Search results for: Teacher beliefs
Page 5/8 75 items
Chemistry Teachers’ Emerging Expertise in Inquiry Teaching: The Effect of a Professional Development Model on Beliefs and Practice
The purpose of this study was to examine the influence a yearlong inquiry professional development program had on chemistry teachers’ beliefs and use of inquiry-based teaching practices. The participants in this study were seven high school chemistry teachers who took part in a professional development program for science teachers. In conclusion, this PD program succeeded to change the ways teachers perceived their role in the classroom by the positive experiences in learning through an inquiry approach which engaged teachers to reconstruct their own chemistry content knowledge.
Updated: Jan. 03, 2012
The current article presents a case for attending to preservice teachers’ beliefs that are relevant to the moral work of teaching within teacher education research and practice. The authors demonstrate how attending to preservice teacher beliefs is particularly critical for the task of preparing candidates for the moral work of teaching.
Updated: Dec. 21, 2011
Drawing on the theory of situated learning and teacher knowledge as situated, the authors have examined the ways in which two L2 writing teachers in Hong Kong perceived and responded to the possibilities for learning how to write in their culturespecific contexts of work. The findings of this study show that these two teachers skillfully developed pedagogical strategies to exploit opportunities for learning that were rooted in the cultural traditions they shared with their students and the microcultures in the classroom that they coconstructed with them.. The teachers' skillful and sensitive exploitation of these possibilities created a rich environment for learning.
Updated: Sep. 27, 2011
This paper outlines how a teacher and researcher worked together in a collaborative partnership.
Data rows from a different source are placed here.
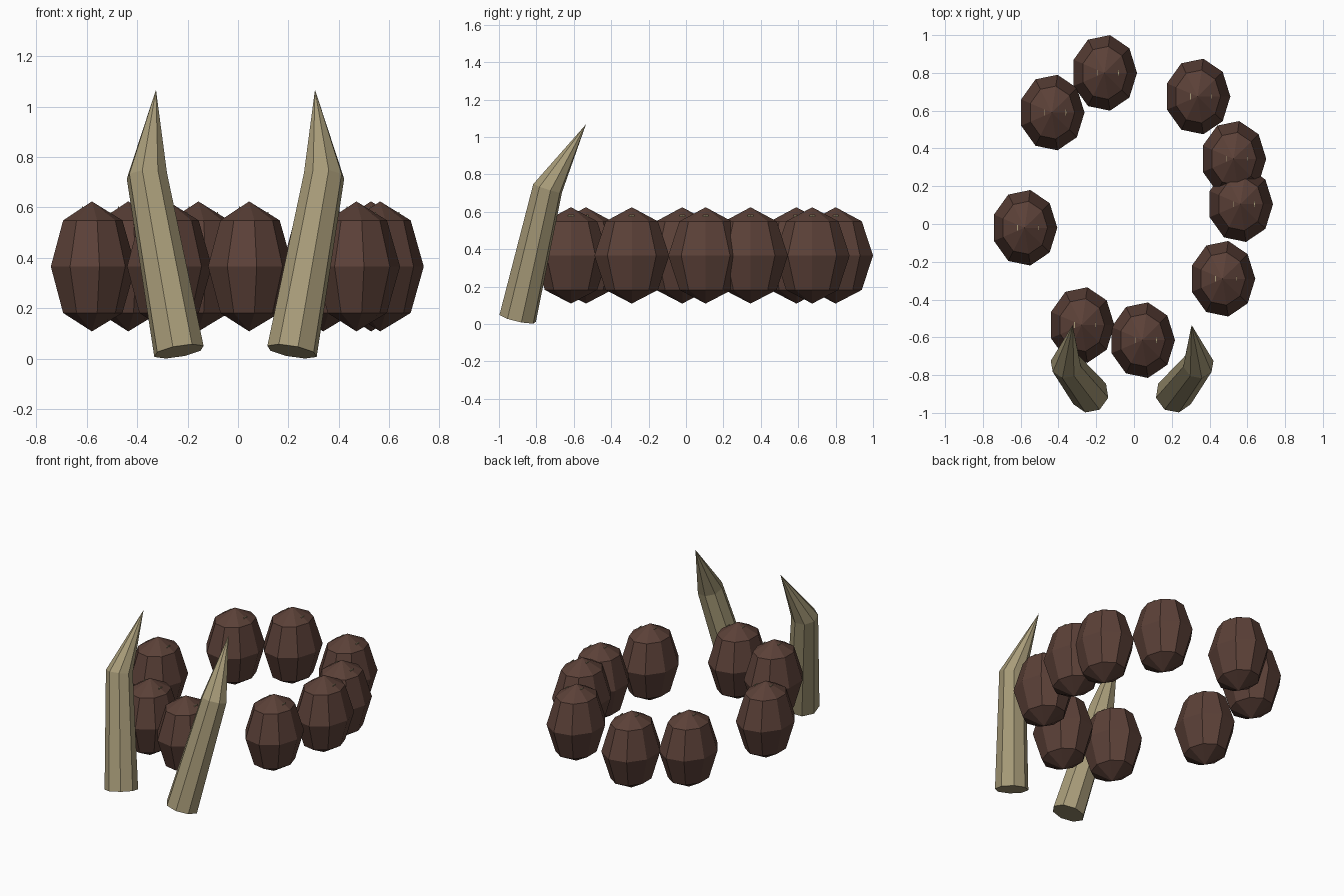
import bpy, bmesh
from math import cos, sin, tau
from mathutils import Vector

cube = bpy.data.objects.get("Cube")
if cube:
    bpy.data.objects.remove(cube)


def material(name, rgb):
    m = bpy.data.materials.new(name)
    m.use_nodes = True
    m.diffuse_color = (*rgb, 1)
    bsdf = m.node_tree.nodes["Principled BSDF"]
    bsdf.inputs["Base Color"].default_value = (*rgb, 1)
    bsdf.inputs["Roughness"].default_value = 0.9
    return m


brown = material("dark brown", (0.105, 0.052, 0.039))
tan = material("dry bone", (0.39, 0.33, 0.19))


def ring(bm, centre, normal, rx, ry, sides, turn=0.0):
    """Ring of vertices around centre, in the plane across normal."""
    n = Vector(normal).normalized()
    u = Vector((0, 1, 0)).cross(n).normalized()
    v = n.cross(u)
    return [bm.verts.new(Vector(centre) + u * rx * cos(tau * i / sides + turn)
                         + v * ry * sin(tau * i / sides + turn))
            for i in range(sides)]


def bridge(bm, a, b):
    for i in range(len(a)):
        j = (i + 1) % len(a)
        bm.faces.new((a[i], a[j], b[j], b[i]))


def fan(bm, loop, point):
    tip = bm.verts.new(point)
    for i in range(len(loop)):
        bm.faces.new((loop[i], loop[(i + 1) % len(loop)], tip))


def finish(bm, name, mat, location=(0, 0, 0)):
    bmesh.ops.recalc_face_normals(bm, faces=bm.faces)
    mesh = bpy.data.meshes.new(name)
    bm.to_mesh(mesh)
    bm.free()
    mesh.materials.append(mat)
    obj = bpy.data.objects.new(name, mesh)
    obj.location = location
    bpy.context.collection.objects.link(obj)
    return obj


# Faceted pods: three oval rings closed by shallow cones
def pod(name, x, y):
    bm = bmesh.new()
    rings = [ring(bm, (0, 0, z), (0, 0, 1), 0.173 * s, 0.203 * s, 9)
             for z, s in ((0.182, 0.7), (0.366, 1), (0.549, 0.7))]
    fan(bm, rings[0], (0, 0, 0.109))
    bridge(bm, rings[0], rings[1])
    bridge(bm, rings[1], rings[2])
    fan(bm, rings[2], (0, 0, 0.624))
    finish(bm, name, brown, (x, y, 0))


# Tiny pale flecks on the crown of each pod
def flecks(name, x, y):
    bm = bmesh.new()
    for dx, z in ((-0.038, 0.599), (0.075, 0.578)):
        made = bmesh.ops.create_cube(bm, size=1)["verts"]
        bmesh.ops.scale(bm, verts=made, vec=(0.004, 0.03, 0.008))
        bmesh.ops.translate(bm, verts=made, vec=(dx, 0, z))
    finish(bm, name, tan, (x, y, 0))


spots = [(-0.157, 0.80), (-0.435, 0.59), (0.337, 0.675), (0.527, 0.345),
         (0.563, 0.105), (0.469, -0.29), (-0.579, -0.02), (-0.277, -0.535),
         (0.044, -0.615)]
for n, (x, y) in enumerate(spots, 1):
    pod(f"pod_{n}", x, y)
    flecks(f"pod_flecks_{n}", x, y)


# Bent tusks, mirrored about a line just off centre
def tusk(name, side):
    def at(x, y, z):
        return (side * x - 0.01, y, z)

    bm = bmesh.new()
    base = ring(bm, at(0.224, -0.9, 0.03), (side * 0.18, 0.23, 1), 0.102, 0.102, 8, 0.2 * side)
    knee = ring(bm, at(0.351, -0.74, 0.725), (side * 0.08, 0.32, 1), 0.082, 0.082, 8, 0.2 * side)
    bm.faces.new(base)
    bridge(bm, base, knee)
    fan(bm, knee, at(0.315, -0.535, 1.067))
    finish(bm, name, tan)


tusk("left_tusk", 1)
tusk("right_tusk", -1)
The findings illustrate the interconnections between the teacher’s beliefs, past experiences, and current, and future expectations for her diverse students.
Updated: May. 26, 2011
The purpose of this study was to examine teachers’ conceptions of representation as a process in doing mathematics. In addition, the study also explored teachers' perspectives on the role of representations in the teaching and learning of mathematics at the middle-school level. Interviews with middle school mathematics teachers suggest that teachers use representations in varied ways in their own mathematical work and have developed working definitions of the term primarily as a product in problem solving.
Updated: May. 26, 2011
What is the Teacher Doing? What are the Students Doing? An Application of the Draw-a-Science-Teacher-Test
The current study reports the use of the Draw-a-Science-Teacher-Test as diagnostic tool for both preservice teacher beliefs about science teaching and science methods course effectiveness. Results indicated statistically significant shifts in participants’ mental models of science teaching and learning. Post-course more students portrayed student-centered reform minded practices.
Updated: May. 13, 2011
Initial Epistemological Beliefs Transformation in One Teacher Education Classroom: Case Study of Four Preservice Teachers
Education literature suggests that preservice teachers hold similar initial beliefs, viewing the teacher as the authority figure passing knowledge to the students. In consistency with constructivist practice, these beliefs should be challenged to enable the preservice teachers to develop alternative ideas, seeing the students capable of constructing knowledge with the help of the teacher. This study examined the beliefs of four preservice teachers in an introduction methods course. The results showed that the four participants had different epistemological beliefs, some beliefs being more resistant to change than others.
Updated: Nov. 29, 2010
Challenges for Teacher Education: The Mismatch between Beliefs and Practice in Remote Indigenous Contexts
The current article explores the nexus between the beliefs and practices of teachers working in a remote, Indigenous region of Australia. In particular, the article proposes that the discrepancy between beliefs and practices found in the reconnaissance phase of a design study is due to the teachers realising that they need to implement changed practices to enable students to learn but having little knowledge of what such practices may look like. This finding has implications for pre-service and in-service teacher education.
Updated: Nov. 29, 2010
Developing Effective Teacher Beliefs about Learners: The Role of Sensitizing Teachers to Individual Learning Differences
The present study concerns the development of teachers’ beliefs about students as a result of a professional development (PD) course. The PD course sensitized 234 teachers to individual learning differences (ILDs), based on style strategy. Five learning/cognitive styles tools were used. After the PD, teachers’ interventionist beliefs significantly increased, regardless of their ILD preferences. Neither the length of the PD nor the amount of teaching experience affected the teachers’ interventionist beliefs about students. The authors conclude that developing more effective teacher beliefs about learners should become a component of teacher professional development.
Updated: May. 30, 2010
This discussion focuses on an aspect of teacher education for diversity. It is preservice teachers’ and teacher educators’ attitudes and beliefs about racial, cultural, and ethnic differences. Throughout this discussion, problematic attitudes and beliefs about various dimensions of cultural diversity are identified; explanations about how they are manifested among teacher education students are presented; their effects and consequences are proposed; and some suggestions are made for developing more positive attitudes and actions toward cultural diversity in teaching.
Updated: Apr. 27, 2010